▶ _Work task_
Give back every record word for word, but keep the pictures out.

Segment Start: Information

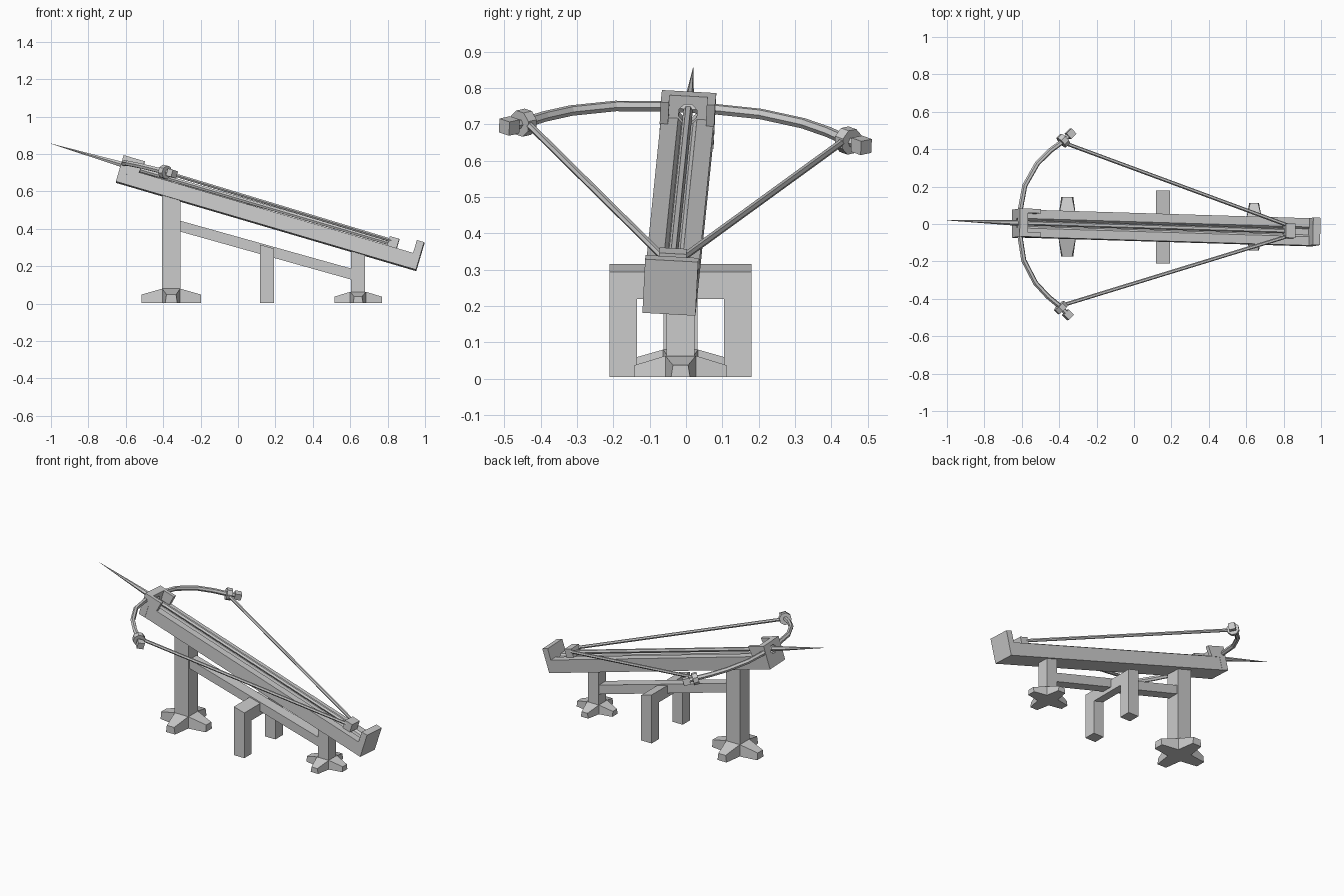
import bpy, bmesh, math
from mathutils import Vector, Matrix

if "Cube" in bpy.data.objects:
    bpy.data.objects.remove(bpy.data.objects["Cube"])

# Tilted frame of the firing deck: u down the slope, v across, w up
U = Vector((0.959, -0.029, -0.282)).normalized()
V = Vector((0.014, 1, -0.055))
V = (V - U * V.dot(U)).normalized()
W = U.cross(V)
DECK = Matrix.Translation((-0.652, 0.0015, 0.649)) @ Matrix((U, V, W)).transposed().to_4x4()
STAND = Matrix.Translation((0, -0.015, 0))


def finish(name, bm, mat):
    bmesh.ops.recalc_face_normals(bm, faces=bm.faces)
    me = bpy.data.meshes.new(name)
    bm.to_mesh(me)
    bm.free()
    me.transform(mat)
    ob = bpy.data.objects.new(name, me)
    bpy.context.collection.objects.link(ob)
    return ob


def prism(name, profile, depth, mat):
    """Extrude a closed 3D profile along a vector."""
    bm = bmesh.new()
    face = bm.faces.new([bm.verts.new(p) for p in profile])
    ext = bmesh.ops.extrude_face_region(bm, geom=[face])
    bmesh.ops.translate(bm, vec=depth, verts=[g for g in ext["geom"] if isinstance(g, bmesh.types.BMVert)])
    return finish(name, bm, mat)


def box(name, lo, hi, mat):
    (x0, y0, z0), (x1, y1, z1) = lo, hi
    return prism(name, [(x0, y0, z0), (x1, y0, z0), (x1, y1, z0), (x0, y1, z0)], (0, 0, z1 - z0), mat)


def rod(name, a, b, r1, r2, sides, mat):
    a, b = Vector(a), Vector(b)
    bm = bmesh.new()
    rot = (b - a).to_track_quat('Z', 'Y').to_matrix().to_4x4()
    turn = Matrix.Rotation(math.pi / sides, 4, 'Z')
    bmesh.ops.create_cone(bm, cap_ends=True, segments=sides, radius1=r1, radius2=r2,
                          depth=(b - a).length, matrix=Matrix.Translation((a + b) / 2) @ rot @ turn)
    return finish(name, bm, mat)


def foot(name, x, reach, root, end, h_root, h_end):
    """Four tapering prongs around a post."""
    bm = bmesh.new()
    for i in range(4):
        rot = Matrix.Rotation(i * math.pi / 2, 3, 'Z')
        loops = []
        for d, w, h in ((root, root, h_root), (reach, end, h_end)):
            top = w if d == root else w * 0.8
            loops.append([bm.verts.new(rot @ Vector(p)) for p in
                          ((d, -w, 0.004), (d, w, 0.004), (d, top, h), (d, -top, h))])
        for k in range(4):
            bm.faces.new((loops[0][k], loops[0][(k + 1) % 4], loops[1][(k + 1) % 4], loops[1][k]))
        bm.faces.new(loops[1])
    # Underside between the prongs
    bmesh.ops.remove_doubles(bm, verts=bm.verts, dist=0.0005)
    inner = [v for v in bm.verts if abs(v.co.x) < root + 0.001 and abs(v.co.y) < root + 0.001 and v.co.z < 0.01]
    inner.sort(key=lambda v: math.atan2(v.co.y, v.co.x))
    bm.faces.new(inner)
    return finish(name, bm, STAND @ Matrix.Translation((x, 0, 0)))


# Grooved deck beam
section = [(-0.073, 0), (0.073, 0), (0.073, 0.082), (0.026, 0.082),
           (0.016, 0.07), (-0.016, 0.07), (-0.026, 0.082), (-0.073, 0.082)]
prism("deck_beam", [(0.02, v, w) for v, w in section], (1.63, 0, 0), DECK)
box("rear_plate", (1.633, -0.073, 0), (1.673, 0.073, 0.154), DECK)

# Front plate with a bolt hole, and its side wings
plate = box("front_plate", (0, -0.075, 0), (0.045, 0.075, 0.147), DECK)
cutter = rod("hole_cutter", (-0.05, 0, 0.098), (0.1, 0, 0.098), 0.027, 0.027, 8, DECK)
mod = plate.modifiers.new("hole", 'BOOLEAN')
mod.object, mod.operation, mod.solver = cutter, 'DIFFERENCE', 'EXACT'
cutter.hide_render = True
cutter.hide_viewport = True
for s, side in ((1, "left"), (-1, "right")):
    prism(f"wing_{side}", [(0.045, s * 0.052, 0.08), (0.105, s * 0.052, 0.08),
                           (0.118, s * 0.052, 0.147), (0.045, s * 0.052, 0.147)], (0, s * 0.023, 0), DECK)

# Bolt, its long point, and the block that holds it
rod("bolt_shaft", (0.0, 0, 0.1), (1.5, 0, 0.1), 0.013, 0.013, 6, DECK)
rod("bolt_point", (0.0, 0, 0.1), (-0.392, 0.002, 0.1), 0.016, 0.0005, 6, DECK)
box("string_block", (1.487, -0.038, 0.08), (1.54, 0.038, 0.135), DECK)

# Bow limb swept along an arc
half = [(0.07, 0.014), (0.2, 0.037), (0.32, 0.105), (0.39, 0.175), (0.445, 0.248)]
path = [(-v, u) for v, u in reversed(half)] + half
bm = bmesh.new()
prev = None
for i, (v, u) in enumerate(path):
    a, b = path[max(i - 1, 0)], path[min(i + 1, len(path) - 1)]
    t = Vector((b[0] - a[0], b[1] - a[1])).normalized()
    ring = [bm.verts.new((u + t.x * o, v - t.y * o, 0.105 + h)) for o, h in
            ((-0.014, 0), (-0.007, 0.013), (0.007, 0.013), (0.014, 0), (0.007, -0.013), (-0.007, -0.013))]
    if prev:
        for k in range(6):
            bm.faces.new((prev[k], prev[(k + 1) % 6], ring[(k + 1) % 6], ring[k]))
    else:
        bm.faces.new(ring)
    prev = ring
bm.faces.new(prev)
finish("bow_limb", bm, DECK)

# Collars, end knobs and strings on both tips
for s, side in ((1, "left"), (-1, "right")):
    def along(d):
        return (0.248 + d * 0.72, s * (0.447 + d * 0.69), 0.105)
    rod(f"tip_collar_{side}", along(-0.016), along(0.016), 0.037, 0.037, 8, DECK)
    rod(f"tip_neck_{side}", along(0.01), along(0.045), 0.014, 0.014, 6, DECK)
    rod(f"tip_knob_{side}", along(0.035), along(0.075), 0.028, 0.028, 4, DECK)
    rod(f"bow_string_{side}", (0.248, s * 0.437, 0.105), (1.5, s * 0.03, 0.115), 0.01, 0.01, 6, DECK)

# Posts, feet and the sloping rail between them
box("front_post", (-0.406, -0.047, 0.004), (-0.308, 0.047, 0.59), STAND)
box("rear_post", (0.604, -0.038, 0.004), (0.679, 0.038, 0.295), STAND)
foot("front_foot", -0.357, 0.16, 0.048, 0.032, 0.08, 0.048)
foot("rear_foot", 0.642, 0.127, 0.042, 0.026, 0.063, 0.037)
prism("sloping_rail", [(-0.32, -0.035, 0.388), (0.61, -0.035, 0.127),
                       (0.61, -0.035, 0.186), (-0.32, -0.035, 0.446)], (0, 0.07, 0), STAND)

# Middle trestle: arch-shaped profile with its top following the rail slope
arch = [(-0.195, 0.004), (-0.12, 0.004), (-0.12, 0.24), (0.12, 0.24),
        (0.12, 0.004), (0.195, 0.004), (0.195, 0.315), (-0.195, 0.315)]
trestle = prism("middle_trestle", [(0.118, y, z) for y, z in arch], (0.074, 0, 0), STAND)
for v in trestle.data.vertices:
    if v.co.z > 0.1 and v.co.x > 0.15:
        v.co.z -= 0.021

Segment End: Information

▶ _Result of this task_
import bpy, bmesh, math
from mathutils import Vector, Matrix

if "Cube" in bpy.data.objects:
    bpy.data.objects.remove(bpy.data.objects["Cube"])

# Tilted frame of the firing deck: u down the slope, v across, w up
U = Vector((0.959, -0.029, -0.282)).normalized()
V = Vector((0.014, 1, -0.055))
V = (V - U * V.dot(U)).normalized()
W = U.cross(V)
DECK = Matrix.Translation((-0.652, 0.0015, 0.649)) @ Matrix((U, V, W)).transposed().to_4x4()
STAND = Matrix.Translation((0, -0.015, 0))


def finish(name, bm, mat):
    bmesh.ops.recalc_face_normals(bm, faces=bm.faces)
    me = bpy.data.meshes.new(name)
    bm.to_mesh(me)
    bm.free()
    me.transform(mat)
    ob = bpy.data.objects.new(name, me)
    bpy.context.collection.objects.link(ob)
    return ob


def prism(name, profile, depth, mat):
    """Extrude a closed 3D profile along a vector."""
    bm = bmesh.new()
    face = bm.faces.new([bm.verts.new(p) for p in profile])
    ext = bmesh.ops.extrude_face_region(bm, geom=[face])
    bmesh.ops.translate(bm, vec=depth, verts=[g for g in ext["geom"] if isinstance(g, bmesh.types.BMVert)])
    return finish(name, bm, mat)


def box(name, lo, hi, mat):
    (x0, y0, z0), (x1, y1, z1) = lo, hi
    return prism(name, [(x0, y0, z0), (x1, y0, z0), (x1, y1, z0), (x0, y1, z0)], (0, 0, z1 - z0), mat)


def rod(name, a, b, r1, r2, sides, mat):
    a, b = Vector(a), Vector(b)
    bm = bmesh.new()
    rot = (b - a).to_track_quat('Z', 'Y').to_matrix().to_4x4()
    turn = Matrix.Rotation(math.pi / sides, 4, 'Z')
    bmesh.ops.create_cone(bm, cap_ends=True, segments=sides, radius1=r1, radius2=r2,
                          depth=(b - a).length, matrix=Matrix.Translation((a + b) / 2) @ rot @ turn)
    return finish(name, bm, mat)


def foot(name, x, reach, root, end, h_root, h_end):
    """Four tapering prongs around a post."""
    bm = bmesh.new()
    for i in range(4):
        rot = Matrix.Rotation(i * math.pi / 2, 3, 'Z')
        loops = []
        for d, w, h in ((root, root, h_root), (reach, end, h_end)):
            top = w if d == root else w * 0.8
            loops.append([bm.verts.new(rot @ Vector(p)) for p in
                          ((d, -w, 0.004), (d, w, 0.004), (d, top, h), (d, -top, h))])
        for k in range(4):
            bm.faces.new((loops[0][k], loops[0][(k + 1) % 4], loops[1][(k + 1) % 4], loops[1][k]))
        bm.faces.new(loops[1])
    # Underside between the prongs
    bmesh.ops.remove_doubles(bm, verts=bm.verts, dist=0.0005)
    inner = [v for v in bm.verts if abs(v.co.x) < root + 0.001 and abs(v.co.y) < root + 0.001 and v.co.z < 0.01]
    inner.sort(key=lambda v: math.atan2(v.co.y, v.co.x))
    bm.faces.new(inner)
    return finish(name, bm, STAND @ Matrix.Translation((x, 0, 0)))


# Grooved deck beam
section = [(-0.073, 0), (0.073, 0), (0.073, 0.082), (0.026, 0.082),
           (0.016, 0.07), (-0.016, 0.07), (-0.026, 0.082), (-0.073, 0.082)]
prism("deck_beam", [(0.02, v, w) for v, w in section], (1.63, 0, 0), DECK)
box("rear_plate", (1.633, -0.073, 0), (1.673, 0.073, 0.154), DECK)

# Front plate with a bolt hole, and its side wings
plate = box("front_plate", (0, -0.075, 0), (0.045, 0.075, 0.147), DECK)
cutter = rod("hole_cutter", (-0.05, 0, 0.098), (0.1, 0, 0.098), 0.027, 0.027, 8, DECK)
mod = plate.modifiers.new("hole", 'BOOLEAN')
mod.object, mod.operation, mod.solver = cutter, 'DIFFERENCE', 'EXACT'
cutter.hide_render = True
cutter.hide_viewport = True
for s, side in ((1, "left"), (-1, "right")):
    prism(f"wing_{side}", [(0.045, s * 0.052, 0.08), (0.105, s * 0.052, 0.08),
                           (0.118, s * 0.052, 0.147), (0.045, s * 0.052, 0.147)], (0, s * 0.023, 0), DECK)

# Bolt, its long point, and the block that holds it
rod("bolt_shaft", (0.0, 0, 0.1), (1.5, 0, 0.1), 0.013, 0.013, 6, DECK)
rod("bolt_point", (0.0, 0, 0.1), (-0.392, 0.002, 0.1), 0.016, 0.0005, 6, DECK)
box("string_block", (1.487, -0.038, 0.08), (1.54, 0.038, 0.135), DECK)

# Bow limb swept along an arc
half = [(0.07, 0.014), (0.2, 0.037), (0.32, 0.105), (0.39, 0.175), (0.445, 0.248)]
path = [(-v, u) for v, u in reversed(half)] + half
bm = bmesh.new()
prev = None
for i, (v, u) in enumerate(path):
    a, b = path[max(i - 1, 0)], path[min(i + 1, len(path) - 1)]
    t = Vector((b[0] - a[0], b[1] - a[1])).normalized()
    ring = [bm.verts.new((u + t.x * o, v - t.y * o, 0.105 + h)) for o, h in
            ((-0.014, 0), (-0.007, 0.013), (0.007, 0.013), (0.014, 0), (0.007, -0.013), (-0.007, -0.013))]
    if prev:
        for k in range(6):
            bm.faces.new((prev[k], prev[(k + 1) % 6], ring[(k + 1) % 6], ring[k]))
    else:
        bm.faces.new(ring)
    prev = ring
bm.faces.new(prev)
finish("bow_limb", bm, DECK)

# Collars, end knobs and strings on both tips
for s, side in ((1, "left"), (-1, "right")):
    def along(d):
        return (0.248 + d * 0.72, s * (0.447 + d * 0.69), 0.105)
    rod(f"tip_collar_{side}", along(-0.016), along(0.016), 0.037, 0.037, 8, DECK)
    rod(f"tip_neck_{side}", along(0.01), along(0.045), 0.014, 0.014, 6, DECK)
    rod(f"tip_knob_{side}", along(0.035), along(0.075), 0.028, 0.028, 4, DECK)
    rod(f"bow_string_{side}", (0.248, s * 0.437, 0.105), (1.5, s * 0.03, 0.115), 0.01, 0.01, 6, DECK)

# Posts, feet and the sloping rail between them
box("front_post", (-0.406, -0.047, 0.004), (-0.308, 0.047, 0.59), STAND)
box("rear_post", (0.604, -0.038, 0.004), (0.679, 0.038, 0.295), STAND)
foot("front_foot", -0.357, 0.16, 0.048, 0.032, 0.08, 0.048)
foot("rear_foot", 0.642, 0.127, 0.042, 0.026, 0.063, 0.037)
prism("sloping_rail", [(-0.32, -0.035, 0.388), (0.61, -0.035, 0.127),
                       (0.61, -0.035, 0.186), (-0.32, -0.035, 0.446)], (0, 0.07, 0), STAND)

# Middle trestle: arch-shaped profile with its top following the rail slope
arch = [(-0.195, 0.004), (-0.12, 0.004), (-0.12, 0.24), (0.12, 0.24),
        (0.12, 0.004), (0.195, 0.004), (0.195, 0.315), (-0.195, 0.315)]
trestle = prism("middle_trestle", [(0.118, y, z) for y, z in arch], (0.074, 0, 0), STAND)
for v in trestle.data.vertices:
    if v.co.z > 0.1 and v.co.x > 0.15:
        v.co.z -= 0.021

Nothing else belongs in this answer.